Thursday, December 13, 2007

Panda's, its not all black and white.


Most people know that the Chinese giant panda's are endangered, but maybe it wouldnt hurt to know a bit more about just how serious their situation really is. There are roughly 800 wild giant panda's, and more than 100 in captivity (mostly in zoo's, breeding centres and special reserves in China). Its no secret that these panda's primarily eat bamboo, but in the last few decades alone, nearly 50% of these forests were lost due to farming, and clear-cutting. We have alot of habitat loss in Canada as well, but it is a more immediate problem for panda's because bamboo flowers only every 80 to 100 years, and it takes 20 years to grow enough to sustain a panda population. Around the 1980's 150 panda's died of starvation when many bamboo forests died out inexplicably, which just goes to show how easily any population can become threatened by extinction.

Your probably thinking what i'am thinking: Why dont they just eat something else? It would seem that the giant panda's digestive systems don't digest bamboo very well at all.

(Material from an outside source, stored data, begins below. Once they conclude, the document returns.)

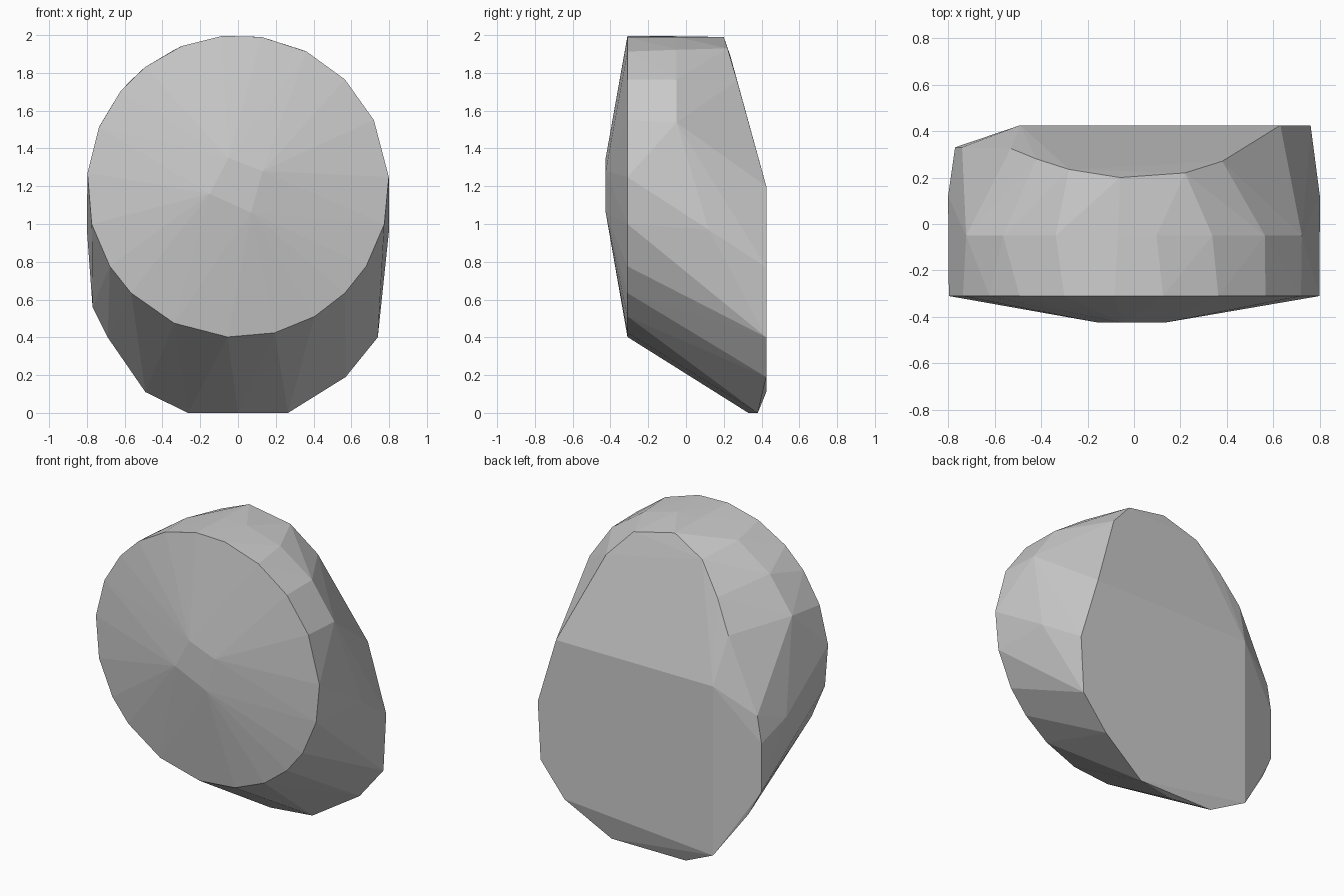
import bpy
import bmesh
from math import cos, sin, radians

cube = bpy.data.objects.get("Cube")
if cube:
    bpy.data.objects.remove(cube, do_unlink=True)

CENTRE_Z, RADIUS = 1.2, 0.8


def arc(angles, y, radius=RADIUS):
    """Points on an upright circle at depth y."""
    return [(radius * cos(radians(a)), y, CENTRE_Z + radius * sin(radians(a))) for a in angles]


# Round front rim with unevenly cut facets
front_rim = arc([3.5, 26, 45, 63, 81, 96, 112, 128, 141, 157, 175, 194.5,
                 212, 225, 245, 266, 284, 300.5, 315, 328, 345.5], -0.31)

# Small flat at the middle of the shallow front cone
front_tip = [(x, -0.425, z) for x, z in
             [(-0.15, 1.16), (0.07, 1.06), (0.13, 1.28), (-0.05, 1.35)]]

# Middle band over the upper half
upper_band = arc([25, 45, 65, 83, 95, 115, 135, 155], -0.05, 0.797)
side_bulge = [(0.8, 0.12, 0.97), (-0.8, 0.12, 0.97)]

# Curved top edge of the sloping back cut
back_crease = [(-0.53, 0.325, 1.5), (-0.42, 0.28, 1.7), (-0.28, 0.235, 1.89),
               (-0.06, 0.2, 1.99), (0.22, 0.22, 1.93), (0.38, 0.27, 1.76)]

# Flat back plate
back_plate = [(x, 0.425, z) for x, z in
              [(-0.49, 1.2), (0.63, 1.2), (0.76, 0.77), (0.74, 0.4),
               (0.57, 0.19), (-0.49, 0.11)]]

# Bevelled back corner and the foot
back_corner = [(-0.62, 0.325, 1.28), (-0.74, 0.33, 1.04), (-0.77, 0.33, 0.87),
               (-0.77, 0.33, 0.56), (-0.69, 0.35, 0.4)]
foot = [(-0.265, 0.38, 0), (0, 0.33, 0), (0.265, 0.38, 0)]

# Wrap the faceted stone around the outlines
bm = bmesh.new()
for outline in (front_rim, front_tip, upper_band, side_bulge, back_crease,
                back_plate, back_corner, foot):
    for point in outline:
        bm.verts.new(point)
hull = bmesh.ops.convex_hull(bm, input=bm.verts)
spare = {g for g in hull["geom_interior"] + hull["geom_unused"]
         if isinstance(g, bmesh.types.BMVert)}
bmesh.ops.delete(bm, geom=list(spare), context='VERTS')
bmesh.ops.recalc_face_normals(bm, faces=bm.faces)

mesh = bpy.data.meshes.new("faceted_stone")
bm.to_mesh(mesh)
bm.free()
stone = bpy.data.objects.new("faceted_stone", mesh)
bpy.context.collection.objects.link(stone)

# Plain grey material
grey = bpy.data.materials.new("stone_grey")
grey.use_nodes = True
colour = (0.6, 0.6, 0.6, 1)
grey.diffuse_color = colour
grey.node_tree.nodes["Principled BSDF"].inputs["Base Color"].default_value = colour
mesh.materials.append(grey)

Your average panda eats 40 kg's of a specific type of bamboo every day, but only absorbs 20% of the nutrients. And if that bamboo is not readily available, the panda will simply starve to death, even when presented with other kinds of food. Giant panda's do not reproduce slowly (contrary to popular belief), a female giant panda can have 2 -3 cubs in a lifetime. If 2 cubs are born at once (twins) one of them will be abandoned since the mother must focus all her energy towards one cub, the reason being that baby giant panda's are completly dependant on their mother for up to a year, and continue to rely on her protection for an additional year.

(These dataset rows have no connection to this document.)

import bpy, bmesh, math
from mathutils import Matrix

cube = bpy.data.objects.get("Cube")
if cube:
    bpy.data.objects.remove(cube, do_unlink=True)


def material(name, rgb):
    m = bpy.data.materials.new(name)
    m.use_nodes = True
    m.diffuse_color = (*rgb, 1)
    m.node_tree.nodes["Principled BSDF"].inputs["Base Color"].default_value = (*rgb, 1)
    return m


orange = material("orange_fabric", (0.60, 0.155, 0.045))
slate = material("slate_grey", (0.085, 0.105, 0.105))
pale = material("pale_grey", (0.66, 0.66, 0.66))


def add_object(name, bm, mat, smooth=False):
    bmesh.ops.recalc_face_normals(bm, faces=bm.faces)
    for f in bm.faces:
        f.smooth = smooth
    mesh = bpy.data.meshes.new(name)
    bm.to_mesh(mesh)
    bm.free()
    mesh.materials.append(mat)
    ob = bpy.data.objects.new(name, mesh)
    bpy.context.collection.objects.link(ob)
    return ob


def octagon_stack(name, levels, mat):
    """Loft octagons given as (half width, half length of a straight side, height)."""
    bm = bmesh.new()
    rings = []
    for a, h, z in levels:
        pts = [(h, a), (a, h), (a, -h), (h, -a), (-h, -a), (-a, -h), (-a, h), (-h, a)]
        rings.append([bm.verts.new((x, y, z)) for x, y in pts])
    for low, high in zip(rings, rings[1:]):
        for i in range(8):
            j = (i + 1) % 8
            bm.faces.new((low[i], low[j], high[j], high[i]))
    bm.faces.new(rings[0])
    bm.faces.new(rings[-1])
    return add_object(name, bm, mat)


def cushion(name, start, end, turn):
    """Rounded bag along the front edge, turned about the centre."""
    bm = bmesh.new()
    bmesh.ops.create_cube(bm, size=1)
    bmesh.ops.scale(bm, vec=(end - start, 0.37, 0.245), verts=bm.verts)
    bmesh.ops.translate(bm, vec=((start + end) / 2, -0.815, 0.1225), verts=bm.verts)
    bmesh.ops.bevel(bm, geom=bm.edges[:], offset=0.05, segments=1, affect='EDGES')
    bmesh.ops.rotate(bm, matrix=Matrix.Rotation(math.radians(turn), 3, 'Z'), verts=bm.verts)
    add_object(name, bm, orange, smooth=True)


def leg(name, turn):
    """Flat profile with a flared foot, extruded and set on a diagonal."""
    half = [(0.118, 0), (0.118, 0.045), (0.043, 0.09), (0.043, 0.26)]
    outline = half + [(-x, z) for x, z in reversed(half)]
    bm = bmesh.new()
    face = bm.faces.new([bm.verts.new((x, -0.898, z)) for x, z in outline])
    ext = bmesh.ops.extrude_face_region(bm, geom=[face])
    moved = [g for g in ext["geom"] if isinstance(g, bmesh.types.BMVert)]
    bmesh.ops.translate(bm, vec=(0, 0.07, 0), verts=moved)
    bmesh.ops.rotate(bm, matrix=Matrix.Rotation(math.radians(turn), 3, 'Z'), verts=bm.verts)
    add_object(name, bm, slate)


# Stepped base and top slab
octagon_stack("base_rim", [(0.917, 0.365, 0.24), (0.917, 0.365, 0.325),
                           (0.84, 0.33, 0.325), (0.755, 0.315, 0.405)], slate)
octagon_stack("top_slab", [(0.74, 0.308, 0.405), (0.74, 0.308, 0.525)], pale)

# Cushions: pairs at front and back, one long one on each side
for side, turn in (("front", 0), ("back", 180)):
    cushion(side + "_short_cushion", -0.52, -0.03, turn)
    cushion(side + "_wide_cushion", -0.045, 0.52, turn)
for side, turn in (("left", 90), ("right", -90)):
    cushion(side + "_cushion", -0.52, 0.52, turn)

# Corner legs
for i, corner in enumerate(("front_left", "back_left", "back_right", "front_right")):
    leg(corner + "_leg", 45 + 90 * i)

Government agencies that aim to protect the already small number of giant panda's in various ways: Establishing breeding centers, conserving and growing the necessary bamboo required to feed the panda population, and my personal favorite, giving life sentences to poachers caught selling their fur on the black market.

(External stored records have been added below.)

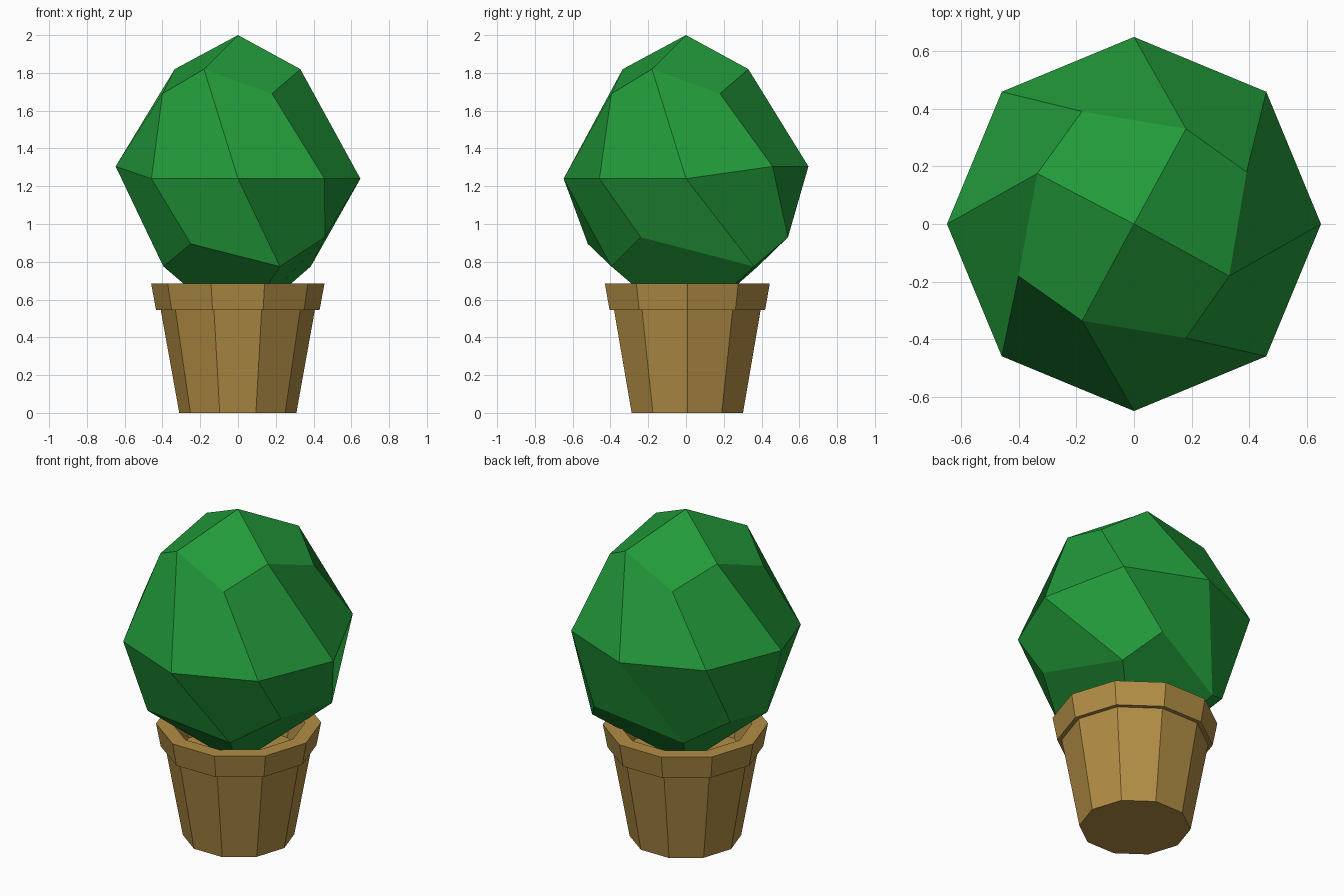
import bpy, bmesh
from math import cos, sin, radians

if "Cube" in bpy.data.objects:
    bpy.data.objects.remove(bpy.data.objects["Cube"])


def material(name, color):
    mat = bpy.data.materials.new(name)
    mat.diffuse_color = (*color, 1)
    mat.use_nodes = True
    mat.node_tree.nodes["Principled BSDF"].inputs["Base Color"].default_value = mat.diffuse_color
    return mat


def build(name, rings, mat, bottom=None, top=None):
    """Skin a stack of equal-length rings; close the ends with quads to a tip."""
    bm = bmesh.new()
    loops = [[bm.verts.new(p) for p in ring] for ring in rings]
    n = len(loops[0])
    for a, b in zip(loops, loops[1:]):
        for i in range(n):
            j = (i + 1) % n
            bm.faces.new((a[i], a[j], b[j], b[i]))
    for ring, tip in ((loops[0], bottom), (loops[-1], top)):
        if tip is None:
            bm.faces.new(ring)
        else:
            v = bm.verts.new(tip)
            for i in range(0, n, 2):
                bm.faces.new((v, ring[i], ring[i + 1], ring[(i + 2) % n]))
    bmesh.ops.recalc_face_normals(bm, faces=bm.faces)
    mesh = bpy.data.meshes.new(name)
    bm.to_mesh(mesh)
    bm.free()
    mesh.materials.append(mat)
    obj = bpy.data.objects.new(name, mesh)
    bpy.context.collection.objects.link(obj)
    return obj


green = material("leaf_green", (0.016, 0.32, 0.042))
brown = material("clay_brown", (0.45, 0.27, 0.06))

# Pot: ten-sided, tapered body, stepped rim, hollow inside
profile = [(0.31, 0), (0.408, 0.545), (0.433, 0.545), (0.459, 0.685),
           (0.37, 0.685), (0.34, 0.5)]
build("pot", [[(r * cos(radians(36 * i)) - 0.001, r * sin(radians(36 * i)) + 0.007, z)
               for i in range(10)] for r, z in profile], brown)

# Foliage: faceted egg, three rings of eight points, starting at the +x side
lower = [(0.385, 0.36, 0.775), (0.245, 0.54, 0.93), (-0.25, 0.38, 0.775), (-0.455, 0.22, 0.9),
         (-0.395, -0.225, 0.775), (-0.25, -0.52, 0.895), (0.222, -0.395, 0.775), (0.46, -0.24, 0.93)]
middle = [(0.648 * cos(radians(45 * i)), 0.648 * sin(radians(45 * i)),
           1.305 if 1 <= i <= 4 else 1.24) for i in range(8)]
upper = [(0.33, -0.18, 1.82), (0.39, 0.18, 1.69), (0.18, 0.33, 1.82), (-0.18, 0.39, 1.69),
         (-0.335, 0.175, 1.82), (-0.4, -0.18, 1.69), (-0.18, -0.335, 1.82), (0.18, -0.395, 1.69)]
build("foliage", [lower, middle, upper], green, bottom=(0, 0, 0.44), top=(0, 0, 2))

References:

http://www.un.org/works/environment/animalplanet/panda.html

http://en.wikipedia.org/wiki/Giant_Panda#Reproduction

http://thecandidtruth.blogspot.com/2007/06/panda-evolution.html

Picture:

http://www.adorablog.org/pandas/index.html

1 comments:

Dominic B. said...

About sentences...killing a Panda in China meant death sentence in China before 1997...it is now up to 10 years and fines!